Qui Tam and Whistleblower Actions
An important issue to many companies is whether a non-intervened qui tam action brought under a federal or state false claims or private attorney general statute brought by a whistleblower would trigger this new deduction disallowance provision. Under many such statutes, the private party is acting as the agent of the government. As a result, the IRS might take the position that payments made to investigate and defend such suits as well as the settlement payment to the whistleblower are not deductible.
Interest Due on Taxes
There is an exception to this disallowance provision for any tax paid, so that any controversy with a government tax agency over the amount of taxes due would allow a company to deduct the amount allocated to taxes. As under prior law, the amount allocated to penalties would not be deductible. However, the statute is silent as to whether interest paid by a corporation in a tax controversy with a state or local tax agency would be deductible. As the statute currently reads, interest in a state or local tax controversy would not be deductible. This issue will need further guidance, and possibly a legislative fix.
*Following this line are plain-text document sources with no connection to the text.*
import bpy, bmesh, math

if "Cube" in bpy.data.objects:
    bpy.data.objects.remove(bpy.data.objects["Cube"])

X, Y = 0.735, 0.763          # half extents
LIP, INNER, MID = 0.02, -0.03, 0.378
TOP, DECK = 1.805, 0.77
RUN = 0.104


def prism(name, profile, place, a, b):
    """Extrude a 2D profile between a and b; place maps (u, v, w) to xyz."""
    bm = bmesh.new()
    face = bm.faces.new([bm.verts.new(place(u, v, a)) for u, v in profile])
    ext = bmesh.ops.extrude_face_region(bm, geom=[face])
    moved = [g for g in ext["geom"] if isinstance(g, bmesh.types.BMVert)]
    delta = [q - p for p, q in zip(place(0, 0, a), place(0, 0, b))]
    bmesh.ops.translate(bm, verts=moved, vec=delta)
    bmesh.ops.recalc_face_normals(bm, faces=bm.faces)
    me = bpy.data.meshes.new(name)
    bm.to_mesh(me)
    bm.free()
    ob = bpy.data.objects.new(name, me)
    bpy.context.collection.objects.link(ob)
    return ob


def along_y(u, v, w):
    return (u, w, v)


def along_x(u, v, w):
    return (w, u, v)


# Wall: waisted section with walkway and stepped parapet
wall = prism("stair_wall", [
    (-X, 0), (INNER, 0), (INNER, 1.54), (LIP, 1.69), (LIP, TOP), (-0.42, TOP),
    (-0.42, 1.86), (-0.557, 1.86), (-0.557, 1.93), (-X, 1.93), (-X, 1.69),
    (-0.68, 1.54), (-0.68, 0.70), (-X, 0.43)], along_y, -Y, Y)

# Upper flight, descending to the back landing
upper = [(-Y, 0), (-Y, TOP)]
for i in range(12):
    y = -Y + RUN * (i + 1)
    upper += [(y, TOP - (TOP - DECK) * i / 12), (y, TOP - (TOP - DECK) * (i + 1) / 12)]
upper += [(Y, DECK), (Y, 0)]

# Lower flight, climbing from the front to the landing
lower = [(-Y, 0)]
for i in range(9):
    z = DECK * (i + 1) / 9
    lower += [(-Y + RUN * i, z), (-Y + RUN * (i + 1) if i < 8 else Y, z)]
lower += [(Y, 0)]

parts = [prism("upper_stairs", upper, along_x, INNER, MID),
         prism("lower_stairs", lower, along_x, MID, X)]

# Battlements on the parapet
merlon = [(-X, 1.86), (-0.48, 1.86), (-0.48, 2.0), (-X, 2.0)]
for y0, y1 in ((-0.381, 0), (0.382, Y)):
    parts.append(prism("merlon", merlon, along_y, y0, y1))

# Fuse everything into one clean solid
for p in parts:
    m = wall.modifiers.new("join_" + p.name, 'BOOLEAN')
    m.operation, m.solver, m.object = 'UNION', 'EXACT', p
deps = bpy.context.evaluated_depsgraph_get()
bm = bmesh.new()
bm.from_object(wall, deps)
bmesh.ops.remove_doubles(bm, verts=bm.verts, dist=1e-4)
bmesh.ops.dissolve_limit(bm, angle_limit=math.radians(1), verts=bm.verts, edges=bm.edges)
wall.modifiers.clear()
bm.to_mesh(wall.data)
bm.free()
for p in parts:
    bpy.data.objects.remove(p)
In the interim, when settling a state or local tax controversy, it might be better to agree to pay a greater amount of tax in exchange for a waiver of interest, assuming the tax agency has the authority to compromise interest.
This issue does not appear to be a problem with federal tax controversies, because the restitution provision expressly says that any payments of federal tax imposed under title 26 (the Internal Revenue Code) that would otherwise be deductible would continue to be deductible, apparently maintaining the deductibility of interest paid by a corporation to the IRS. Unfortunately, this treatment is not extended to state or local tax payments.
Tax Information Reporting Obligations
In addition to this disallowance provision, the new law places an information reporting requirement for governmental agencies to report payments required under the order or agreement, by creating new § 6050X to the tax code. The agency must report to the IRS the amount that is not deductible by the company, and the amount allocated to restitution. Consequently, it is critical that any settlement agreement or order clearly state the amount allocated to restitution, so that there will be no mistake how much the government agency will report as deductible on the information return.
This new provision applies to any payments made or incurred on or after Dec. 22, 2017, unless an enforceable settlement agreement was executed prior to that date. However, if the agreement requires the approval by a court order, the agreement will not be treated as being enforceable until such order is entered by the court. Consequently, even if a settlement agreement was executed prior to the Dec. 27, 2017 effective date of the TCJA, this new deduction disallowance would be applicable if a required court order was entered on or after the effective date the provisions of the new law will be applicable.
This new law will likely make it more expensive to settle conflicts with governmental agencies. It will be important to consult with counsel and review any proposed settlement agreement or order in order to best posture a company settling a conflict.
For more information on the TCJA, click here.